By Wrangler Network contributor Miss Rodeo America

Growing up in the land of trees, farmland, and a state with a true four seasons, I was fortunate enough to be raised a tough northern girl who grew up with hot summers and cold winters. Often known as the “Land of 10,000 Lakes,” the great state of Minnesota is the second northernmost state in the country, behind only Alaska. The start of the Mississippi River begins here, flowing out of Lake Itasca in the northern part of the state. Fishing is a year-round activity, sometimes on a boat in the beautiful summer heat, and other times in an ice house parked on top of the frozen lake. Minnesota is a top producer of sugar beets, corn, soybeans, and wind power, and home to the Mall of America, Laura Ingalls Wilder, the Mayo clinic, and the late Prince.

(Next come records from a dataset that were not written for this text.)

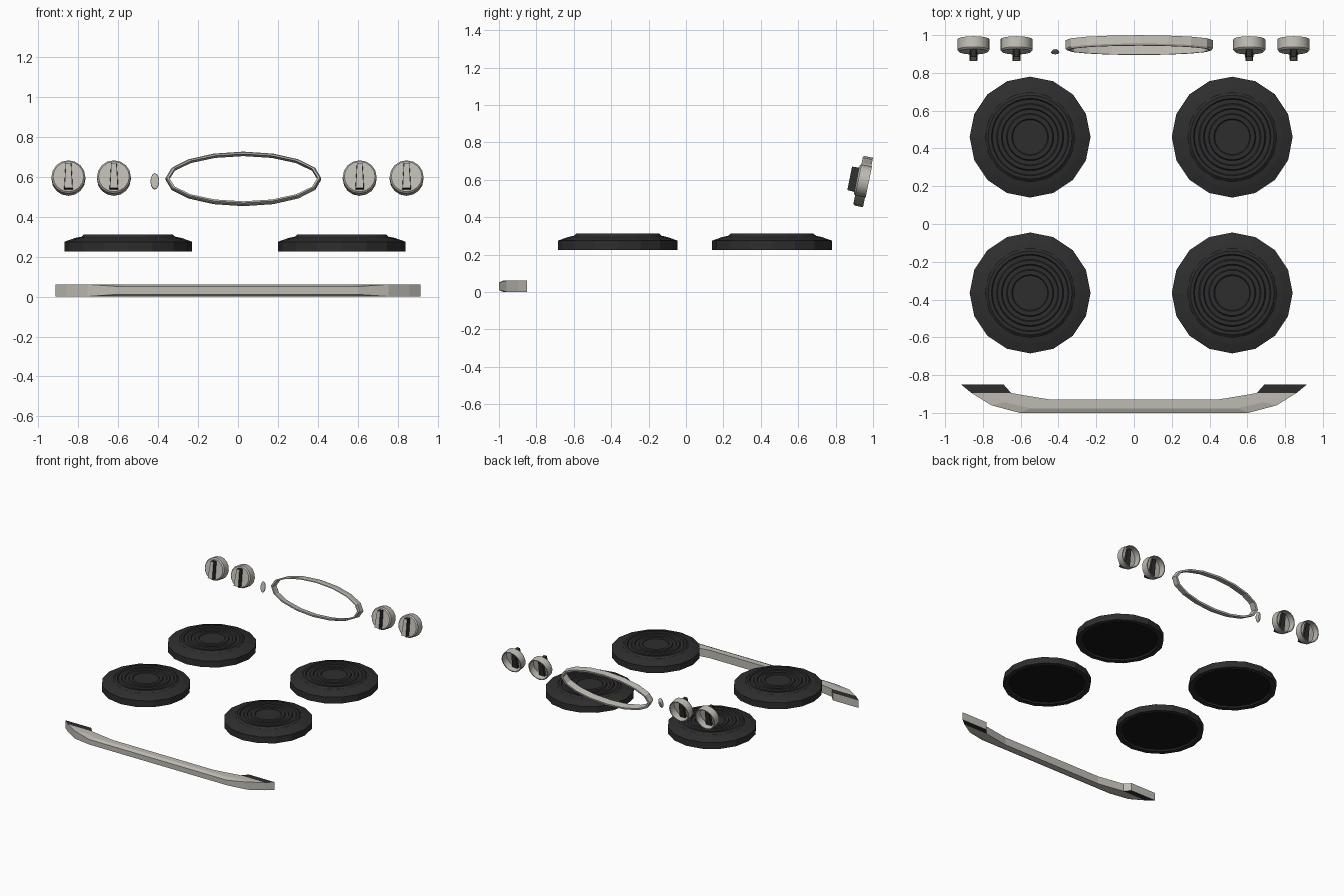
import bpy, bmesh, math
from mathutils import Vector

if "Cube" in bpy.data.objects:
    bpy.data.objects.remove(bpy.data.objects["Cube"])


def mat(name, c):
    m = bpy.data.materials.new(name)
    m.diffuse_color = (*c, 1)
    m.use_nodes = True
    m.node_tree.nodes["Principled BSDF"].inputs["Base Color"].default_value = m.diffuse_color
    return m


STEEL = mat("warm_steel", (0.52, 0.50, 0.45))
IRON = mat("burner_iron", (0.027, 0.027, 0.027))
BLACK = mat("underside_black", (0.008, 0.008, 0.008))
TILT = math.radians(90 - 11.4)      # local z points out of the sloped control panel


def finish(name, bm, mats, loc=(0, 0, 0), tilt=0.0, rule=None, smooth=None):
    bmesh.ops.recalc_face_normals(bm, faces=bm.faces[:])
    bm.normal_update()
    if rule:
        for f in bm.faces:
            f.material_index = rule(f)
    me = bpy.data.meshes.new(name)
    bm.to_mesh(me)
    bm.free()
    for m in mats:
        me.materials.append(m)
    ob = bpy.data.objects.new(name, me)
    bpy.context.collection.objects.link(ob)
    ob.location = loc
    ob.rotation_euler = (tilt, 0, 0)
    if smooth:
        bpy.context.view_layer.objects.active = ob
        ob.select_set(True)
        bpy.ops.object.shade_smooth_by_angle(angle=math.radians(smooth))
        ob.select_set(False)
    return ob


def lathe(rings, n, closed=False):
    """Sweep (rx, ry, z) rings; capped at both ends unless closed on itself."""
    bm = bmesh.new()
    loops = [[bm.verts.new((rx * math.cos(2 * math.pi * i / n),
                            ry * math.sin(2 * math.pi * i / n), z)) for i in range(n)]
             for rx, ry, z in rings]
    pairs = list(zip(loops, loops[1:]))
    if closed:
        pairs.append((loops[-1], loops[0]))
    else:
        bm.faces.new(loops[0])
        bm.faces.new(loops[-1])
    for a, b in pairs:
        for i in range(n):
            j = (i + 1) % n
            bm.faces.new((a[i], a[j], b[j], b[i]))
    return bm


def round_rings(profile):
    return [(r, r, z) for r, z in profile]


# Burners: sixteen-sided plate with concentric raised coils
plate = [(.275, .235), (.285, .225), (.32, .225), (.32, .275), (.27, .293),
         (.24, .300)]
coils = [(.238, .298), (.222, .312), (.205, .312), (.200, .304), (.178, .304),
         (.172, .312), (.152, .312), (.147, .304), (.125, .304),
         (.120, .312), (.097, .312), (.092, .306)]
for side, x in (("left", -.55), ("right", .52)):
    for end, y in (("front", -.365), ("back", .46)):
        finish(f"{end}_{side}_burner_plate", lathe(round_rings(plate), 16), [IRON, BLACK],
               (x, y, 0), rule=lambda f: int(f.normal.z < -.9 and len(f.verts) > 4))
        finish(f"{end}_{side}_burner_coils", lathe(round_rings(coils), 32), [IRON],
               (x, y, 0))


# Knobs: open-backed cups with a tapered grip
cup = [(.078, .020), (.078, -.033), (.085, -.033), (.085, .024), (.077, .033)]


def grip():
    bm = bmesh.new()
    outline = [(-.020, -.065), (.020, -.065), (.013, .063), (-.013, .063)]
    vs = [[bm.verts.new((x * s, y * (1 if s == 1 else 1.06), z)) for x, y in outline]
          for z, s in ((.0, 1.2), (.071, 1))]
    bm.faces.new(vs[0])
    bm.faces.new(vs[1])
    for i in range(4):
        j = (i + 1) % 4
        bm.faces.new((vs[0][i], vs[0][j], vs[1][j], vs[1][i]))
    return bm


for k, x in enumerate((-.85, -.622, .61, .845), 1):
    loc = (x, .945, .595)
    finish(f"knob_{k}", lathe(round_rings(cup), 16), [STEEL], loc, TILT, smooth=30)
    finish(f"knob_grip_{k}", grip(), [STEEL, IRON], loc, TILT,
           rule=lambda f: int(f.normal.z < .9))

# Oval display frame
frame = [(.39, .135, -.027), (.39, .135, .018), (.383, .129, .027),
         (.372, .121, .027), (.372, .121, -.027)]
finish("display_frame", lathe(frame, 16, closed=True), [STEEL], (.027, .9465, .591), TILT)

# Small indicator light, tapering to the back
lamp = [(.010, .020, -.010), (.022, .042, .004), (.021, .040, .008), (.013, .027, .010)]
finish("indicator_light", lathe(lamp, 12), [STEEL], (-.417, .914, .577), TILT)

# Oven door handle: bowed bar, chamfered in front, dark pads on its ends
half = [(.915, -.85, .69, -.85, 0), (.86, -.895, .65, -.895, 0),
        (.755, -.96, .55, -.912, .001), (.605, -1.0, .44, -.93, .011)]
stations = [(-a, b, -c, d, e) for a, b, c, d, e in half] + half[::-1]
bm = bmesh.new()
H = .062
sections = []
for ox, oy, ix, iy, dz in stations:
    o, i = Vector((ox, oy)), Vector((ix, iy))
    c = o.lerp(i, .35)
    sections.append([bm.verts.new((p.x, p.y, z)) for p, z in
                     ((o, dz), (o, H - dz), (c, H), (i, H), (i, 0), (c, 0))])
bm.faces.new(sections[0])
bm.faces.new(sections[-1])
for a, b in zip(sections, sections[1:]):
    for i in range(6):
        j = (i + 1) % 6
        bm.faces.new((a[i], a[j], b[j], b[i]))
finish("door_handle", bm, [STEEL, IRON],
       rule=lambda f: int(abs(f.normal.z) > .5 and f.calc_center_median().y > -.88))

Minnesota is one of the few states that has a unique shape to it; it’s not just a boring rectangle. I was born and raised in the southwestern corner of the state, in a small town called Marshall. I grew up with a life that revolved around horses. I don’t think anyone could tell you the first time I was on a horse, simply because that’s where I always was. Both of my parents, Bill and Debby, grew up with horses and competed in rodeos into their adult lives, so I guess you could say it was just a life my older sister, Kayla, and I were born into. I started competing at local horse shows at the age of three. At age eight, I began Little Britches Rodeo, and later added both Junior High and High School Rodeo to the mix, qualifying for the national finals at every level. Upon the completion of high school, I went on to attend South Dakota State University, where I earned a Bachelor’s of Science degree in both Biology and Business Economics, with minors in Accounting and Equine Studies. During my time in South Dakota, I had the opportunity to serve as a teaching assistant for the Equine Reproductive Management course, as well as compete in rodeos at the intercollegiate level. After college, I moved back to my home state, and that is where my journey as Miss Rodeo Minnesota began.

Let’s rewind about fifteen years now. Rewind to my first rodeo queen title, when I was crowned the Minnesota Little Britches Rodeo Princess at the age of nine. Ever since that moment, I idolized rodeo queens. There was just something about them, I couldn’t help but stare. The combination of beauty and grace, paired with an undeniable talent as a horsewoman, rodeo queens captivated me. For years, I looked up to and admired them. As a middle school girl attending the National High School Finals Rodeo as a spectator while my sister competed, I spent most of my week tracking down each and every rodeo queen from all of the different states and getting their autograph. At home, I had binder after binder full of autograph sheets from years of collecting as many different states as I could. I treasured them deeply, reading over and over again what many of them wrote, “Dream big,” or “Never stop dreaming,” or “Chase your dreams.” There was one autograph, in particular, I was especially proud of getting: Kelli Jackson, Miss Rodeo America 2010. Someday I wanted to be just like her. My dream was to one day be just like all of these rodeo queens: a beautiful ambassador of our sport, who makes a difference in the world.

Fast forward back to present-day again. I am living my dream as Miss Rodeo Minnesota. So far, I have traveled over 10,000 miles, and it’s only March. I have had the opportunity to visit hospitals and schools, assist in the production of some big PRCA rodeos beside some amazing stock contractors, and educate those around me about our great sport and the western way of life. Spending the year traveling the country, meeting new friends, and making memories that last a lifetime, I couldn’t think of a better way to spend 365 days of my life. I am proud to be Miss Rodeo Minnesota 2017.